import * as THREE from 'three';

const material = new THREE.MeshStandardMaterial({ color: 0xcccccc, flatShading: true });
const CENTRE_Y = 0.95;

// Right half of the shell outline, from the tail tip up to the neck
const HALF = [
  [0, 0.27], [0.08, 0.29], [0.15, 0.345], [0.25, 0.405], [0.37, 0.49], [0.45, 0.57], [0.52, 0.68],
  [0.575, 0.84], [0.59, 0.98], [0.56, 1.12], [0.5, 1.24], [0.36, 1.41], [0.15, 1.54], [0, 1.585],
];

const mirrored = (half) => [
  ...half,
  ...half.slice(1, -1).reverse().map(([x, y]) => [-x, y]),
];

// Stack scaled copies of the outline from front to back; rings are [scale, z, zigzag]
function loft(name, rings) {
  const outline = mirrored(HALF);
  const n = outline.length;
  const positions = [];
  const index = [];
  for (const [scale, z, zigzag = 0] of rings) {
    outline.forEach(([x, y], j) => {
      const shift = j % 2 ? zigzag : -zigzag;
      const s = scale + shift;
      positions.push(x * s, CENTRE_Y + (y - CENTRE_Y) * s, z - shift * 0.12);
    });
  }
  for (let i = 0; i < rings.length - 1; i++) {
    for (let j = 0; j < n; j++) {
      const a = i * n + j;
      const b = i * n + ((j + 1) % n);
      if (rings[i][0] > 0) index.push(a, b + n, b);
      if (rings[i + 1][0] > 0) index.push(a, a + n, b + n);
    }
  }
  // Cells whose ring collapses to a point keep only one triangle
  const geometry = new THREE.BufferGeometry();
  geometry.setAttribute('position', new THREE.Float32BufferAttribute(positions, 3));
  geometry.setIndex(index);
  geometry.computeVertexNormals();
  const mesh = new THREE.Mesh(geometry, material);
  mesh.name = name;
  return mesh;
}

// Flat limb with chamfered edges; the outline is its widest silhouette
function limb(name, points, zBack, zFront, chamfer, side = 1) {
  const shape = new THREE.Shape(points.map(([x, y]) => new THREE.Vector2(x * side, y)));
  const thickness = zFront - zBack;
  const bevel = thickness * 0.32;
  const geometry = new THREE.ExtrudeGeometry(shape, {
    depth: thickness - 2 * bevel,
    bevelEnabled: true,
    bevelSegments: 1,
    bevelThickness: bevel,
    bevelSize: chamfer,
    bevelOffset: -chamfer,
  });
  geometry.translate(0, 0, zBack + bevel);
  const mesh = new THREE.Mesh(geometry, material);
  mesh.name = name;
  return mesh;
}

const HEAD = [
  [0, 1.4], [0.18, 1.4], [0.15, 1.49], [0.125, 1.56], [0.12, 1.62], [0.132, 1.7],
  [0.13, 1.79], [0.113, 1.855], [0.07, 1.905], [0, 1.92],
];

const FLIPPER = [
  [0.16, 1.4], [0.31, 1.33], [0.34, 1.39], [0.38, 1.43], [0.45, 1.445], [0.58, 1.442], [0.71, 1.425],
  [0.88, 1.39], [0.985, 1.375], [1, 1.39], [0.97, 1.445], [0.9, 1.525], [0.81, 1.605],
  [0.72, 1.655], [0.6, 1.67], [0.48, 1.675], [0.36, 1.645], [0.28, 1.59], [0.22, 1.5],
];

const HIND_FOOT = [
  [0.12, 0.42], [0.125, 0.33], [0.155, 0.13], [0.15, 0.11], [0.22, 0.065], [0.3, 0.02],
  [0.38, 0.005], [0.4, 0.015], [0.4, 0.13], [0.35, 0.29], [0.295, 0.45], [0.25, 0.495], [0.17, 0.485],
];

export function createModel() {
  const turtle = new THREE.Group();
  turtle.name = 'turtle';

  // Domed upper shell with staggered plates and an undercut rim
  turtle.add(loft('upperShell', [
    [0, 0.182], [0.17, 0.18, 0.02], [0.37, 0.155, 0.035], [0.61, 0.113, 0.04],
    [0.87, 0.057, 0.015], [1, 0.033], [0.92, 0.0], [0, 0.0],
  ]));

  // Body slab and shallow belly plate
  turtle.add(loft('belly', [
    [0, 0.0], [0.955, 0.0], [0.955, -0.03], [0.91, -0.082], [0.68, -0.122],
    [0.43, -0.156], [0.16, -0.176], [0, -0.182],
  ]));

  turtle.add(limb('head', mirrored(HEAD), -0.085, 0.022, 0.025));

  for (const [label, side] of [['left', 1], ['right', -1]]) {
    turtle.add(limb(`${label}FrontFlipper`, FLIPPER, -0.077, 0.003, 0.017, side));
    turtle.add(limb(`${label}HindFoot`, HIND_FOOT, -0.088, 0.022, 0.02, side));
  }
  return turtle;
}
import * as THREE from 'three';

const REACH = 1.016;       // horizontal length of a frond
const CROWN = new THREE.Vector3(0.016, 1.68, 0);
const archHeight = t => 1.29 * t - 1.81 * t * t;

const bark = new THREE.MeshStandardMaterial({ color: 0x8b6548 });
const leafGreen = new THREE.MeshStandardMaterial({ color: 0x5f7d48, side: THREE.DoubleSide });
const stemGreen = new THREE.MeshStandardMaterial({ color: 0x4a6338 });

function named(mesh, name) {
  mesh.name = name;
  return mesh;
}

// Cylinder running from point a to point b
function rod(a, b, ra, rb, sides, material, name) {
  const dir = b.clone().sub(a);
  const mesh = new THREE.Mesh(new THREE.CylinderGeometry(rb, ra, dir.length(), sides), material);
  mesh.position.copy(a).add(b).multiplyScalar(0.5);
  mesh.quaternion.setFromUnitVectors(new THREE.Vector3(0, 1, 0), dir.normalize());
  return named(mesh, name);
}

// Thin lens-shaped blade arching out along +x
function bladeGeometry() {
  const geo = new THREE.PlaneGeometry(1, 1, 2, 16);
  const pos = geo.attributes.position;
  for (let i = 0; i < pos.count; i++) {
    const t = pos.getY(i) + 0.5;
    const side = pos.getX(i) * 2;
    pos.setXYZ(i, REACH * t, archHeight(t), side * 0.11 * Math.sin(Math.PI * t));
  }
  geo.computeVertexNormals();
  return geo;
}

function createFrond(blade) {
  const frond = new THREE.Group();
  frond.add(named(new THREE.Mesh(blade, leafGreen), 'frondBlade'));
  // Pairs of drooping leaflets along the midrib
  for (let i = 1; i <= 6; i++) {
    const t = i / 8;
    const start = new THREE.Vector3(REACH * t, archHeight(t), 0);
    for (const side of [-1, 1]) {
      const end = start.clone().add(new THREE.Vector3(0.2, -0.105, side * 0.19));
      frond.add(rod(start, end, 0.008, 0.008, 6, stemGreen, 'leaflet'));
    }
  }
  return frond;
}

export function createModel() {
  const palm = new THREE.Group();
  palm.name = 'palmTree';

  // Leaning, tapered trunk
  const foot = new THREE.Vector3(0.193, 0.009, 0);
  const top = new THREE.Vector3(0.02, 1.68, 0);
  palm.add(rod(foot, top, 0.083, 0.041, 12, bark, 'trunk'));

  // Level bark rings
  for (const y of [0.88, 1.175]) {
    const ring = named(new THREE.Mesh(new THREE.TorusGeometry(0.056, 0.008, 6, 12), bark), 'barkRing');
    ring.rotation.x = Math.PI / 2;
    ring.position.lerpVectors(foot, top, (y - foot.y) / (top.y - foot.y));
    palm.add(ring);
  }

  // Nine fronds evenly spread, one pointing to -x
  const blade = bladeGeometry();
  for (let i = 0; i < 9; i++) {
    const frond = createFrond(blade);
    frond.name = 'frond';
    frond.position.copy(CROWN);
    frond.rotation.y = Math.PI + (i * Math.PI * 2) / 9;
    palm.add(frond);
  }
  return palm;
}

TASK TO COMPLETE:
Scan the listing above for the word "clone" and show each line where it is found.

PROBLEM SOLUTION:
  const dir = b.clone().sub(a);
      const end = start.clone().add(new THREE.Vector3(0.2, -0.105, side * 0.19));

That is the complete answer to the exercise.